(Stored data entries)
---+---

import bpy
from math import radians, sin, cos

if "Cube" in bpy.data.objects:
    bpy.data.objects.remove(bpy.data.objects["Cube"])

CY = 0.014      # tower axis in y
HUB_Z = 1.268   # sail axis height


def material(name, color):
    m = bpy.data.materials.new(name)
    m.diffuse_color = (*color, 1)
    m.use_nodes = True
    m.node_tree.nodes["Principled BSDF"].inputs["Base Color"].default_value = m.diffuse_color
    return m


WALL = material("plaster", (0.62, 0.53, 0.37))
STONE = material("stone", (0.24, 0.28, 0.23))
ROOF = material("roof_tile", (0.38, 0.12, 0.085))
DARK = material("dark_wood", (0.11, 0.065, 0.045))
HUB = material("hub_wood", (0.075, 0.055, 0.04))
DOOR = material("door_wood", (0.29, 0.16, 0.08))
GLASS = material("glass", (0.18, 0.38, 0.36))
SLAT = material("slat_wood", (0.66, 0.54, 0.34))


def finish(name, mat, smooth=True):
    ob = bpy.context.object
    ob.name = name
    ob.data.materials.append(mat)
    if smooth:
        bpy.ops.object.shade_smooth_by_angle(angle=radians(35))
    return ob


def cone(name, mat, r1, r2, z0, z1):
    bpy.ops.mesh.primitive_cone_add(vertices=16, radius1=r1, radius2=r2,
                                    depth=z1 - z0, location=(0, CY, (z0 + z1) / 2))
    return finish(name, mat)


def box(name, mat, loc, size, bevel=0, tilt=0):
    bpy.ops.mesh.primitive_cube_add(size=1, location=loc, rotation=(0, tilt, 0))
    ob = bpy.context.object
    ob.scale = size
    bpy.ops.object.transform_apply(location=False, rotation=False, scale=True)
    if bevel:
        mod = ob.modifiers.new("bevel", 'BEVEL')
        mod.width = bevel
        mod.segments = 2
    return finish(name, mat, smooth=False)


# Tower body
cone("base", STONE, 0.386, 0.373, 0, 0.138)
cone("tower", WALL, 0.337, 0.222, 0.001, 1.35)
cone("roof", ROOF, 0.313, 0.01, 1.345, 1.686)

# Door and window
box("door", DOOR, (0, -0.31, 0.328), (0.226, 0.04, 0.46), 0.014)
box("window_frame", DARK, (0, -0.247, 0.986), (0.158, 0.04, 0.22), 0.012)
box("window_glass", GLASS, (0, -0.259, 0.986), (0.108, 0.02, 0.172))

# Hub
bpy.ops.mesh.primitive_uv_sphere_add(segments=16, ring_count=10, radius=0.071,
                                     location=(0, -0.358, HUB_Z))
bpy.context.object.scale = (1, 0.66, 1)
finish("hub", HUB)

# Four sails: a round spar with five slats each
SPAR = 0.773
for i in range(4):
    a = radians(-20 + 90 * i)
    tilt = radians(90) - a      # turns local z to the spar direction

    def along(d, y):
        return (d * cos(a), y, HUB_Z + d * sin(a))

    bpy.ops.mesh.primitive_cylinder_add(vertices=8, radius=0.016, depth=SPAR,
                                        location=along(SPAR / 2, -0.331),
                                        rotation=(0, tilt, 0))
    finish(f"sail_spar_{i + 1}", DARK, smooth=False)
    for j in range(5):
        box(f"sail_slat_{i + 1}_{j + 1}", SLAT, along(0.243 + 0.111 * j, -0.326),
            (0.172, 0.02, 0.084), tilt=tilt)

---+---

#### Work task
Write out the records again so that each line matches the original exactly.

#### Expected answer
import bpy
from math import radians, sin, cos

if "Cube" in bpy.data.objects:
    bpy.data.objects.remove(bpy.data.objects["Cube"])

CY = 0.014      # tower axis in y
HUB_Z = 1.268   # sail axis height


def material(name, color):
    m = bpy.data.materials.new(name)
    m.diffuse_color = (*color, 1)
    m.use_nodes = True
    m.node_tree.nodes["Principled BSDF"].inputs["Base Color"].default_value = m.diffuse_color
    return m


WALL = material("plaster", (0.62, 0.53, 0.37))
STONE = material("stone", (0.24, 0.28, 0.23))
ROOF = material("roof_tile", (0.38, 0.12, 0.085))
DARK = material("dark_wood", (0.11, 0.065, 0.045))
HUB = material("hub_wood", (0.075, 0.055, 0.04))
DOOR = material("door_wood", (0.29, 0.16, 0.08))
GLASS = material("glass", (0.18, 0.38, 0.36))
SLAT = material("slat_wood", (0.66, 0.54, 0.34))


def finish(name, mat, smooth=True):
    ob = bpy.context.object
    ob.name = name
    ob.data.materials.append(mat)
    if smooth:
        bpy.ops.object.shade_smooth_by_angle(angle=radians(35))
    return ob


def cone(name, mat, r1, r2, z0, z1):
    bpy.ops.mesh.primitive_cone_add(vertices=16, radius1=r1, radius2=r2,
                                    depth=z1 - z0, location=(0, CY, (z0 + z1) / 2))
    return finish(name, mat)


def box(name, mat, loc, size, bevel=0, tilt=0):
    bpy.ops.mesh.primitive_cube_add(size=1, location=loc, rotation=(0, tilt, 0))
    ob = bpy.context.object
    ob.scale = size
    bpy.ops.object.transform_apply(location=False, rotation=False, scale=True)
    if bevel:
        mod = ob.modifiers.new("bevel", 'BEVEL')
        mod.width = bevel
        mod.segments = 2
    return finish(name, mat, smooth=False)


# Tower body
cone("base", STONE, 0.386, 0.373, 0, 0.138)
cone("tower", WALL, 0.337, 0.222, 0.001, 1.35)
cone("roof", ROOF, 0.313, 0.01, 1.345, 1.686)

# Door and window
box("door", DOOR, (0, -0.31, 0.328), (0.226, 0.04, 0.46), 0.014)
box("window_frame", DARK, (0, -0.247, 0.986), (0.158, 0.04, 0.22), 0.012)
box("window_glass", GLASS, (0, -0.259, 0.986), (0.108, 0.02, 0.172))

# Hub
bpy.ops.mesh.primitive_uv_sphere_add(segments=16, ring_count=10, radius=0.071,
                                     location=(0, -0.358, HUB_Z))
bpy.context.object.scale = (1, 0.66, 1)
finish("hub", HUB)

# Four sails: a round spar with five slats each
SPAR = 0.773
for i in range(4):
    a = radians(-20 + 90 * i)
    tilt = radians(90) - a      # turns local z to the spar direction

    def along(d, y):
        return (d * cos(a), y, HUB_Z + d * sin(a))

    bpy.ops.mesh.primitive_cylinder_add(vertices=8, radius=0.016, depth=SPAR,
                                        location=along(SPAR / 2, -0.331),
                                        rotation=(0, tilt, 0))
    finish(f"sail_spar_{i + 1}", DARK, smooth=False)
    for j in range(5):
        box(f"sail_slat_{i + 1}_{j + 1}", SLAT, along(0.243 + 0.111 * j, -0.326),
            (0.172, 0.02, 0.084), tilt=tilt)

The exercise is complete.